chard & lettuce with some frostbite

As you can see from the photo at right, some of the lettuce and the chard have some serious frostbite on them but there is some new growth as well. This really was the only bed to have had some serious damage so far.The radicchio also looks a little rough considering, that it was really looking pretty in the early fall. But again, it has some leaves that look like they are going to recover just fine.

radicchio

The second bed contains radishes, carrots, arugula, red romaine and mache (corn salad). All of these look great and seem to be growing slowly but show no signs of any damage at all.

spinach patch

The spinach isn’t very thick but there is enough there to add to some of the lettuces along the way and add to some of the greens that I may harvest.

Turnip

I have a big turnip and within the ten or so turnip plants that I have there is a small one for each plant so during the really cold months we may be able to harvest a turnip or two.

parsley

There are two parsley plants that are doing well and look healthy, but not enough to do anything with yet but, by spring, I can probably harvest some to add to some new potatoes.

mache

The mache is doing really well. This plant is supposed to grow in the tundra and each of those clumps are a serving so when it is time to harvest those I will pull a clump out. It is not a come again crop that will replenish. Supposedly, it has a nutty flavor. This is a new vegetable for me but it is one that Eliot Coleman recommends for the winter garden.

Cabbage

The cabbage is hanging in there and beside it is a vegetable called Salsify and it also looks healthy. The cabbages haven’t started to bunch up into heads yet. Salsify is a root vegetable that is said to have the flavor of oysters but I didn’t see any hint of them yet. They look like they are doing okay in the cold.

I pulled back some of the dirt from the carrots to check their progress and they are starting to form under there. Looks like it will be a good while before we can have carrots. I think I may put those out sooner next year so that maybe by this time I will be harvesting those. Plus, I didn’t do successive plantings so when I finally do get carrots, I will have them all at once. Again, something to remember to do next year.

more radishes

You can see the small radishes that are coming in nicely and in a few weeks I would think they will be ready to eat too.  And I think

Kale seedlings

I have some Kale seedlings starting to grow amongst the spinach so I need to keep an eye on that too. Again, probably should’ve gotten those out earlier too.

All in all, I think it has been a pretty successful experiment so far. We’ll see what things look like into February and March when the weather gets really nasty before it starts to warm up for spring. In the meantime, check out the slideshow and I’ll go eat some salad. We’ll, maybe tomorrow, as a start to the  New Year.

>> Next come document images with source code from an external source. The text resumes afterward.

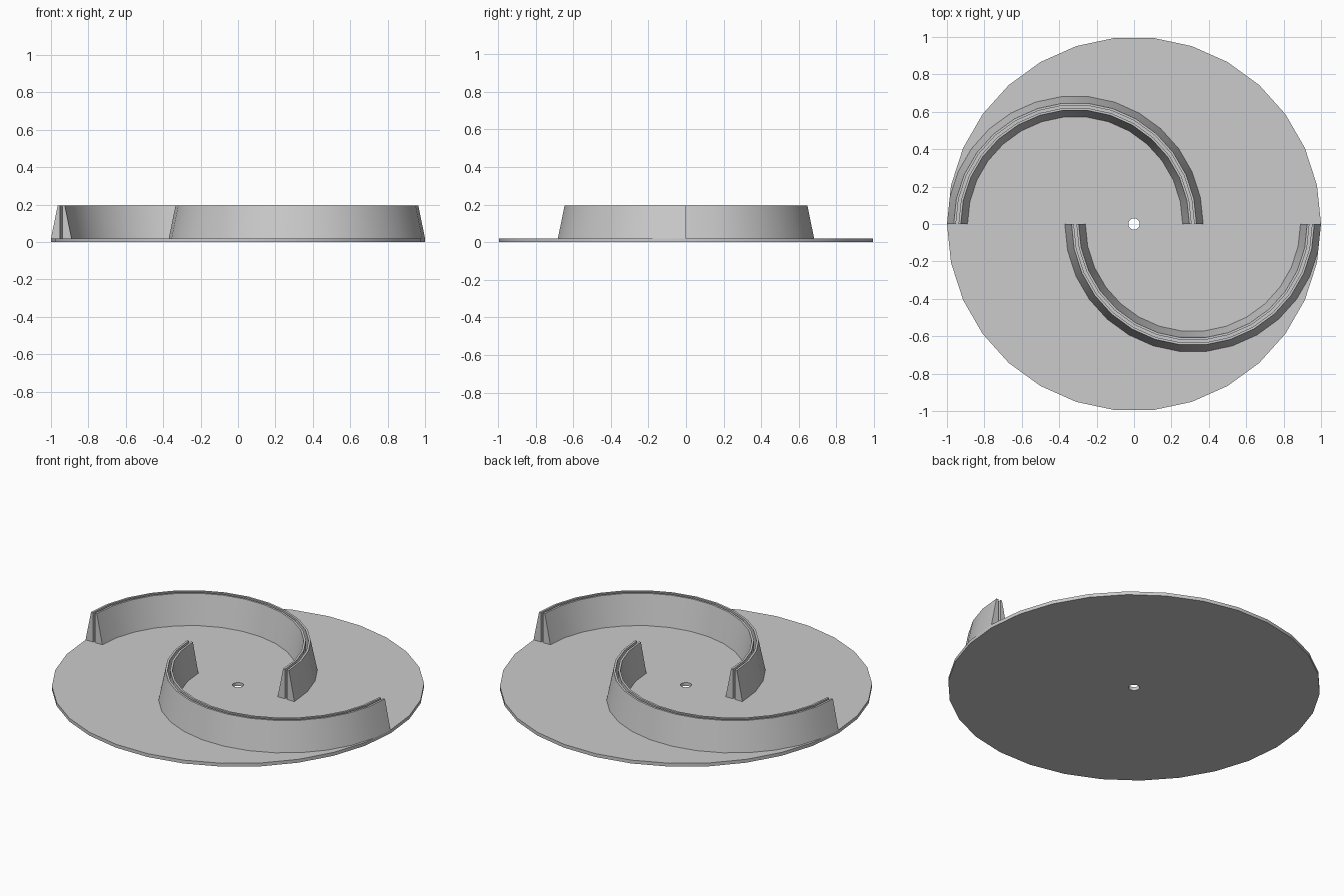
import bpy
import bmesh
from math import cos, sin, pi, radians

cube = bpy.data.objects.get("Cube")
if cube:
    bpy.data.objects.remove(cube, do_unlink=True)

GREY = (0.6, 0.6, 0.6, 1.0)
grey = bpy.data.materials.new("light_grey")
grey.use_nodes = True
grey.diffuse_color = GREY
grey.node_tree.nodes["Principled BSDF"].inputs["Base Color"].default_value = GREY

STEP = radians(12)      # facet angle shared by the disc and the vanes
BASE_TOP = 0.02
WALL_TOP = 0.195


def sweep(bm, profile, steps, start=0.0, centre_x=0.0):
    """Turn a closed (radius, z) profile about a vertical axis."""
    full = steps * STEP > 2 * pi - 0.01
    count = steps if full else steps + 1
    rings = []
    for i in range(count):
        a = start + i * STEP
        rings.append([bm.verts.new((centre_x + r * cos(a), r * sin(a), z))
                      for r, z in profile])
    n = len(profile)
    for i in range(steps):
        a, b = rings[i], rings[(i + 1) % count]
        for j in range(n):
            k = (j + 1) % n
            bm.faces.new((a[j], b[j], b[k], a[k]))
    if not full:
        bm.faces.new(rings[0])
        bm.faces.new(rings[-1])


def finish(bm, name):
    bmesh.ops.recalc_face_normals(bm, faces=bm.faces)
    mesh = bpy.data.meshes.new(name)
    bm.to_mesh(mesh)
    bm.free()
    mesh.materials.append(grey)
    obj = bpy.data.objects.new(name, mesh)
    bpy.context.collection.objects.link(obj)
    bpy.ops.object.select_all(action='DESELECT')
    obj.select_set(True)
    bpy.context.view_layer.objects.active = obj
    bpy.ops.object.shade_smooth_by_angle(angle=radians(30))


# Thin base disc with a centre hole
bm = bmesh.new()
sweep(bm, [(0.03, 0), (1, 0), (1, BASE_TOP), (0.03, BASE_TOP)], 30)
finish(bm, "base_disc")

# Two half-circle vanes, each a pair of tapered walls with a slot between
MID = 0.63
FOOT, RIM, SLOT = 0.055, 0.019, 0.007    # half widths
for name, start, centre_x in (("back_vane", 0, -0.315), ("front_vane", pi, 0.315)):
    bm = bmesh.new()
    for side in (-1, 1):
        sweep(bm, [(MID + side * SLOT, BASE_TOP), (MID + side * FOOT, BASE_TOP),
                   (MID + side * RIM, WALL_TOP), (MID + side * SLOT, WALL_TOP)],
              15, start, centre_x)
    finish(bm, name)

Chard Cheese Bake

Today I visited the cold frames and see that I have broccoli and a second planting of arugula and salsify and cabbage showing up. So before long I will need to find a way to cook some of these veggies that will be maturing. That said, day before yesterday I made a Chard Cheese Bake from the chard that I had that was big enough to cut.

This pie is from the book Simply in Season by Mary Beth Lind and Cathleen Hockman-Wert. The authors are supporters of local food and have recipes using a lot of unusual “grow your own” veggies which I have planted. I was given this cookbook several years ago by a friend and haven’t really used it and reopened it the other day when I was looking for a way to cook the chard.

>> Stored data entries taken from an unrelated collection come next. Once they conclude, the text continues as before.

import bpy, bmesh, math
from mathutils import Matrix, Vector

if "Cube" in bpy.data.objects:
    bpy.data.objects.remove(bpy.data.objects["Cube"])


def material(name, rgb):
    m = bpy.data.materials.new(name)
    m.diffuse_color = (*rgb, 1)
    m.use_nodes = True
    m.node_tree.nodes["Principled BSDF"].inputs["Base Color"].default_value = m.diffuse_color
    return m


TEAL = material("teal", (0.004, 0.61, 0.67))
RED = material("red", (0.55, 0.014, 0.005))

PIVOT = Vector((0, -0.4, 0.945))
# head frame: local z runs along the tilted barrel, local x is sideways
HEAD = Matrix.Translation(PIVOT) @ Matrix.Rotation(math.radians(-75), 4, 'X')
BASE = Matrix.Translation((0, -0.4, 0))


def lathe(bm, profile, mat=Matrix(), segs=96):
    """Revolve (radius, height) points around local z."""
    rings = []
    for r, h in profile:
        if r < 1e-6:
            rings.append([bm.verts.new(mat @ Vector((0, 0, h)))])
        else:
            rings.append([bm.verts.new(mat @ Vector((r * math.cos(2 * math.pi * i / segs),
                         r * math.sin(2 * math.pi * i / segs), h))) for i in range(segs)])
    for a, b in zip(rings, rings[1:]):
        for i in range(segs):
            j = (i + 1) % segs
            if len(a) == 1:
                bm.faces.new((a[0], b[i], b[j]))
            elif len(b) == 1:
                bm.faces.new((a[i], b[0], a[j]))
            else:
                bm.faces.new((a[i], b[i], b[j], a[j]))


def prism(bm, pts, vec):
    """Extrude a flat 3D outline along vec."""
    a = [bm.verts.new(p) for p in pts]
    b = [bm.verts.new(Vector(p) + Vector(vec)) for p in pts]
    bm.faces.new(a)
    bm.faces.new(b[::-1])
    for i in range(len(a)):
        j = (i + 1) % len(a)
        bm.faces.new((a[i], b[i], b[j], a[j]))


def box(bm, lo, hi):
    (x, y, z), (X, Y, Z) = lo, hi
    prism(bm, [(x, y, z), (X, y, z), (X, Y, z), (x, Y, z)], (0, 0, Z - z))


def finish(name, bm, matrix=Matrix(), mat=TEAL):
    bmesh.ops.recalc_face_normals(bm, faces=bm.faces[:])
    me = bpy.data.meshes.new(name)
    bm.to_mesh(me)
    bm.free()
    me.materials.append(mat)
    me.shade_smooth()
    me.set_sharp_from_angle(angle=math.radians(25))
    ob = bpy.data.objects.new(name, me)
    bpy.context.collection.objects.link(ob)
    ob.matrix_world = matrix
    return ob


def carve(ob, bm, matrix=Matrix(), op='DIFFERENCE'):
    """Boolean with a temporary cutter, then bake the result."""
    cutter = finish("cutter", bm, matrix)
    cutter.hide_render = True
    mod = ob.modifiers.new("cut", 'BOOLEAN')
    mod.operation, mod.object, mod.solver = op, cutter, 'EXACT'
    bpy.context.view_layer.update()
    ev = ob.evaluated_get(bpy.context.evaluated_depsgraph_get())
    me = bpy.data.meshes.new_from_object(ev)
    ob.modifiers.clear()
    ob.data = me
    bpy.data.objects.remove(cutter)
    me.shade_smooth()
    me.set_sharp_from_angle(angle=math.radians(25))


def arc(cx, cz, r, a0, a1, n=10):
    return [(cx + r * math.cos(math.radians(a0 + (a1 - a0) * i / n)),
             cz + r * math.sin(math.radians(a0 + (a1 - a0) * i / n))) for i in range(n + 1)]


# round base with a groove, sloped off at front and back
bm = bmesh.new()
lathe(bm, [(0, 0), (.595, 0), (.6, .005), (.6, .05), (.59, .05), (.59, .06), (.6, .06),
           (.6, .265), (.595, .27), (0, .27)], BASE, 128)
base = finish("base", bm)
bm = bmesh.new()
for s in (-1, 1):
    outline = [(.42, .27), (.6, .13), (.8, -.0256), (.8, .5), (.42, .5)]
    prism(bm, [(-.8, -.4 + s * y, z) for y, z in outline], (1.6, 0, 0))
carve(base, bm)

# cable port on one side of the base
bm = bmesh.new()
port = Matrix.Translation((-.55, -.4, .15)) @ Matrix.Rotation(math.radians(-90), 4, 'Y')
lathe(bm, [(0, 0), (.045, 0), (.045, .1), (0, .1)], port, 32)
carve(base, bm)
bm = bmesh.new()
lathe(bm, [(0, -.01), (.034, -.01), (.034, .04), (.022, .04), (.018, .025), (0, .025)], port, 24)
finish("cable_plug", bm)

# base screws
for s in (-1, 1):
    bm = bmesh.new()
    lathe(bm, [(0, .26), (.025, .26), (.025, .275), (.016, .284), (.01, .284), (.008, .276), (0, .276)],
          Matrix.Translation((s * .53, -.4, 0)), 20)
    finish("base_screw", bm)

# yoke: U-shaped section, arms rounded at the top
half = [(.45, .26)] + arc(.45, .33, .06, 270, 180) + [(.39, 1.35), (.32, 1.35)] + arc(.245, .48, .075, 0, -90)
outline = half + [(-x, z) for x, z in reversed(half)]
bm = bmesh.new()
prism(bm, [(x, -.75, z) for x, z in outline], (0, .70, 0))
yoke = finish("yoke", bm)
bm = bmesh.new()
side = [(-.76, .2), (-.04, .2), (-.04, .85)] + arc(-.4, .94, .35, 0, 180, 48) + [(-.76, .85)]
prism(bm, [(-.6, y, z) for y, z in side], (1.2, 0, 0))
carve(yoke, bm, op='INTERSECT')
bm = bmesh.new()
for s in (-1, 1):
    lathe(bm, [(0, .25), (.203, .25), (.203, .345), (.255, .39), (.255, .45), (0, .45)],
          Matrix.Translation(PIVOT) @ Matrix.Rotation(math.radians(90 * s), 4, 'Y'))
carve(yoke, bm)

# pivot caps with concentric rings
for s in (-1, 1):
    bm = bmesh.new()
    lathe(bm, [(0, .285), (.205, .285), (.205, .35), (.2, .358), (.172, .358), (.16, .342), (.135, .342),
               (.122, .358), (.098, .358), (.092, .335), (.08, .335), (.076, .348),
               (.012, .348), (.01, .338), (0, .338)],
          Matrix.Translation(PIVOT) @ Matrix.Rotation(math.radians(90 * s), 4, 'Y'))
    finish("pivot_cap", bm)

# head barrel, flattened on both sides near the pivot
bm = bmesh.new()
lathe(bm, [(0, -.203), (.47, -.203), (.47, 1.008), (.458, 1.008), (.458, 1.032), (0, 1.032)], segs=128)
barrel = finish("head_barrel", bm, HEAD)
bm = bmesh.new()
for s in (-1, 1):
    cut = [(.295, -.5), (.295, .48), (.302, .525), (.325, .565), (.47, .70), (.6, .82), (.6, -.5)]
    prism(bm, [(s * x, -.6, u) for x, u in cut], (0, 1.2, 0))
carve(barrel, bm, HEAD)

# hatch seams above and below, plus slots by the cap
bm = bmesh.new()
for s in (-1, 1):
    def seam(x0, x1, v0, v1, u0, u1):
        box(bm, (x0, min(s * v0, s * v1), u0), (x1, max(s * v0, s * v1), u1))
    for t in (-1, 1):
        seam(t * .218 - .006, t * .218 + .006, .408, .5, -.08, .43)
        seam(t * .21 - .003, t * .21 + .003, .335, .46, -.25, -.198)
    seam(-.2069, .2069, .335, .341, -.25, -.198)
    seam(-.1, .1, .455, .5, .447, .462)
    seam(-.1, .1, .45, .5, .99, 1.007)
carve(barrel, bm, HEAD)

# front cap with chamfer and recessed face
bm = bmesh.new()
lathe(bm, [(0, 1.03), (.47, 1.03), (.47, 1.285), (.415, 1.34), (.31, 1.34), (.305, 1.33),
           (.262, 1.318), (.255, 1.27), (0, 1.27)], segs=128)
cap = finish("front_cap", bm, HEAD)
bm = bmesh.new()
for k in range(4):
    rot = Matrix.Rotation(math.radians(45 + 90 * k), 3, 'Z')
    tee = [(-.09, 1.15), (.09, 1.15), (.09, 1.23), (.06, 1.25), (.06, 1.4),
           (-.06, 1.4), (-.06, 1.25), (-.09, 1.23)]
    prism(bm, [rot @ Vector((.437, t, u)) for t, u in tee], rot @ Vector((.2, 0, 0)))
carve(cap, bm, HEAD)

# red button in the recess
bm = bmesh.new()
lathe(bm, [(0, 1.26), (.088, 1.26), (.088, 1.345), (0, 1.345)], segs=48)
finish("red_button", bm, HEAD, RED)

So here is the recipe…

Chard Cheese Bake

serves 4

1 lb. Swiss chard or spinach (chopped) Cook & drain thoroughly

4 eggs (beaten)

1 cup milk

1 cup Swiss cheese or another cheese (shredded)

1 cup bread (cubed)

1/2 cup green onions (sliced)

1/4 cup Parmesan cheese (grated

Combine with cooked greens. Pour into a greased 2-quart baking dish. Cover and bake in preheated oven at 375F/ 190 C until set, 25-30 minutes.

I added some fresh tomatoes that I had ripe from the vine into the top of it and it really added to the flavor.

YUM!